-- Provided records --
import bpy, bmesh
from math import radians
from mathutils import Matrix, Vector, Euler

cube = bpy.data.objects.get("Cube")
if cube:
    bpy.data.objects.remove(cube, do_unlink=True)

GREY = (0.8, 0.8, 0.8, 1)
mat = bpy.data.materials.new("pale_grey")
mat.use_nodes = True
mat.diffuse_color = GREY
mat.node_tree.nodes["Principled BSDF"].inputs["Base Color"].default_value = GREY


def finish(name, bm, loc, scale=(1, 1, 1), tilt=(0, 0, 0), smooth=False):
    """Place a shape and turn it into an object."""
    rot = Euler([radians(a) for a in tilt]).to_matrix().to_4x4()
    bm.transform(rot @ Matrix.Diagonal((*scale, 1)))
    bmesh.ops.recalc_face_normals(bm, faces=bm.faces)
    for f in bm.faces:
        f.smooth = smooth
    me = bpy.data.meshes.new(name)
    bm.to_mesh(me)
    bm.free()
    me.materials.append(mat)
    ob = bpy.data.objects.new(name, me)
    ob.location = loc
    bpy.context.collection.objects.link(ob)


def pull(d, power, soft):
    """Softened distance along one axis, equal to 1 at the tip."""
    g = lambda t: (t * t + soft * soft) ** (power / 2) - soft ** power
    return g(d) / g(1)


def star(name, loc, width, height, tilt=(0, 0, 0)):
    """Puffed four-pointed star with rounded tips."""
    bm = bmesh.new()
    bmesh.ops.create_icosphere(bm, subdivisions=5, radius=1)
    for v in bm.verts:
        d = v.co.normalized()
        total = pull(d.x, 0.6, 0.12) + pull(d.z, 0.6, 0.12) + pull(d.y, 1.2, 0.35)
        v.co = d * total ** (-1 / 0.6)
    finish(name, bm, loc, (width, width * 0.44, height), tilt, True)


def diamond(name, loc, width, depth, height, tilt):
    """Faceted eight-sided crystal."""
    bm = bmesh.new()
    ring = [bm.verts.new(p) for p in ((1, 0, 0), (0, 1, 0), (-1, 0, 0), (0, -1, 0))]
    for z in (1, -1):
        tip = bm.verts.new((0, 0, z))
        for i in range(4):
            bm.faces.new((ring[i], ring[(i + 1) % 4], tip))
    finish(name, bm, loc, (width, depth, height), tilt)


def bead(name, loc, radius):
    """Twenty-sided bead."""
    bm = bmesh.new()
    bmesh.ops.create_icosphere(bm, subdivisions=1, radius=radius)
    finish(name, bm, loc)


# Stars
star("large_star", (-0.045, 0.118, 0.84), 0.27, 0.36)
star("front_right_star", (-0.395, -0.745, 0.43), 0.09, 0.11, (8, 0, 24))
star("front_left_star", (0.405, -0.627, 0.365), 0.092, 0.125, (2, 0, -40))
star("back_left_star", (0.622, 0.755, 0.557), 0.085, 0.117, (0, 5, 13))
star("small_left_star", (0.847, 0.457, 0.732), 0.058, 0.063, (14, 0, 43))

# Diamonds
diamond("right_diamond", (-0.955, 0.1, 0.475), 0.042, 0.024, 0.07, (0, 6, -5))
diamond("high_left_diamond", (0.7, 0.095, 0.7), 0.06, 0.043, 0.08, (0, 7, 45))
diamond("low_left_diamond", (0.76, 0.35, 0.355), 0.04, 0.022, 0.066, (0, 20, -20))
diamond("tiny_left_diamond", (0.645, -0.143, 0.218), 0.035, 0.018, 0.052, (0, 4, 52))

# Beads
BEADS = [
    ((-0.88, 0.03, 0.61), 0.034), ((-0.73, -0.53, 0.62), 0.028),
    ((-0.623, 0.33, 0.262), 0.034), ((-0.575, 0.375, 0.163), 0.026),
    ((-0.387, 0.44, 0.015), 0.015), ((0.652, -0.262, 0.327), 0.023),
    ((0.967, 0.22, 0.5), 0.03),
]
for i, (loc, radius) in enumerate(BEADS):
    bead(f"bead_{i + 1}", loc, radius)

-- What is being asked --
Show a copy of each line from the records above in which the string "height" occurs.

-- Exercise solution --
def star(name, loc, width, height, tilt=(0, 0, 0)):
    finish(name, bm, loc, (width, width * 0.44, height), tilt, True)
def diamond(name, loc, width, depth, height, tilt):
    finish(name, bm, loc, (width, depth, height), tilt)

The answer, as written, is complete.